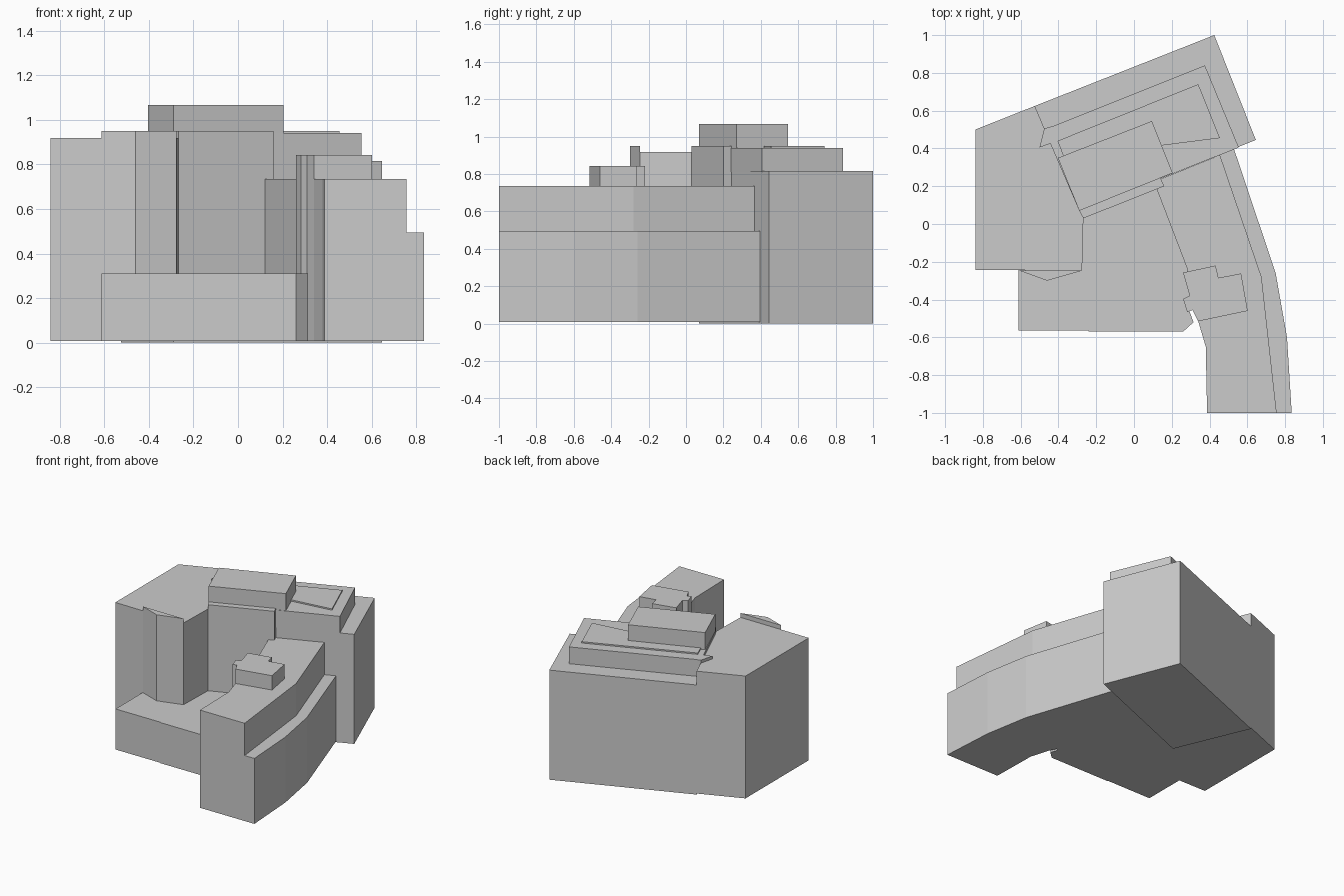
import bpy, bmesh


def block(name, outline, z0, z1):
    """Extrude a plan outline (x, y points) from z0 up to z1."""
    bm = bmesh.new()
    face = bm.faces.new([bm.verts.new((x, y, z0)) for x, y in outline])
    ext = bmesh.ops.extrude_face_region(bm, geom=[face], use_keep_orig=True)
    top = [v for v in ext["geom"] if isinstance(v, bmesh.types.BMVert)]
    bmesh.ops.translate(bm, verts=top, vec=(0, 0, z1 - z0))
    bmesh.ops.recalc_face_normals(bm, faces=bm.faces)
    mesh = bpy.data.meshes.new(name)
    bm.to_mesh(mesh)
    bm.free()
    ob = bpy.data.objects.new(name, mesh)
    bpy.context.collection.objects.link(ob)
    return ob


BASE = 0.008

# Main slanted block at the back
block("main_block", [(-0.525, 0.625), (0.425, 1.0), (0.645, 0.445), (-0.29, 0.07)], 0, 0.815)

# Left block and its pointed front bay
block("left_block", [(-0.84, 0.5), (-0.525, 0.625), (-0.29, 0.07), (-0.268, 0.03),
                     (-0.275, -0.247), (-0.84, -0.243)], BASE, 0.918)
block("front_bay", [(-0.612, -0.245), (-0.46, -0.30), (-0.275, -0.247)], BASE, 0.95)

# Roof tiers of the main block
block("upper_storey", [(-0.475, 0.5), (0.375, 0.84), (0.555, 0.405), (-0.29, 0.07)], 0.81, 0.94)
block("roof_corner", [(-0.475, 0.505), (-0.50, 0.405), (-0.405, 0.44), (-0.39, 0.53)], 0.915, 0.94)
block("roof_slab", [(-0.405, 0.44), (0.34, 0.74), (0.455, 0.455), (-0.37, 0.13 + 0.22)], 0.935, 0.95)
block("penthouse", [(-0.403, 0.35), (0.095, 0.545), (0.205, 0.27), (-0.29, 0.07)], 0.93, 1.067)

# Strip along the courtyard face
block("courtyard_front", [(-0.29, 0.07), (-0.268, 0.03), (0.16, 0.20), (0.14, 0.245)], BASE, 0.95)

# Low podium
block("podium", [(-0.612, -0.243), (-0.612, -0.565), (-0.24, -0.565), (-0.24, -0.57),
                 (0.26, -0.57), (0.315, -0.52), (0.295, -0.465), (0.30, -0.26),
                 (0.13, 0.19), (-0.268, 0.03), (-0.275, -0.247)], BASE, 0.31)

# Curved wing: tall inner part and lower outer part share one edge
shared = [(0.755, -1.0), (0.675, -0.28), (0.455, 0.365)]
block("wing_inner", shared + [(0.12, 0.23), (0.122, 0.18), (0.283, -0.24), (0.295, -0.38),
                              (0.34, -0.515), (0.38, -0.65), (0.387, -1.0)], BASE, 0.735)
block("wing_outer", shared + [(0.53, 0.395), (0.75, -0.26), (0.81, -0.6), (0.835, -1.0)], BASE, 0.495)

# Stair tower rising through the wing roof
block("stair_tower", [(0.26, -0.257), (0.432, -0.22), (0.447, -0.285), (0.567, -0.262),
                      (0.602, -0.46), (0.34, -0.515), (0.31, -0.455), (0.282, -0.467),
                      (0.26, -0.397), (0.295, -0.38)], BASE, 0.842)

_____

_What is needed_
Would you please copy, word for word, everything above from the line containing "(-0.275, -0.247), (-0.84, -0.243)], BASE, 0.918)" down to the line containing "# Roof tiers of the main block", those two lines included?

_Completed task_
                     (-0.275, -0.247), (-0.84, -0.243)], BASE, 0.918)
block("front_bay", [(-0.612, -0.245), (-0.46, -0.30), (-0.275, -0.247)], BASE, 0.95)

# Roof tiers of the main block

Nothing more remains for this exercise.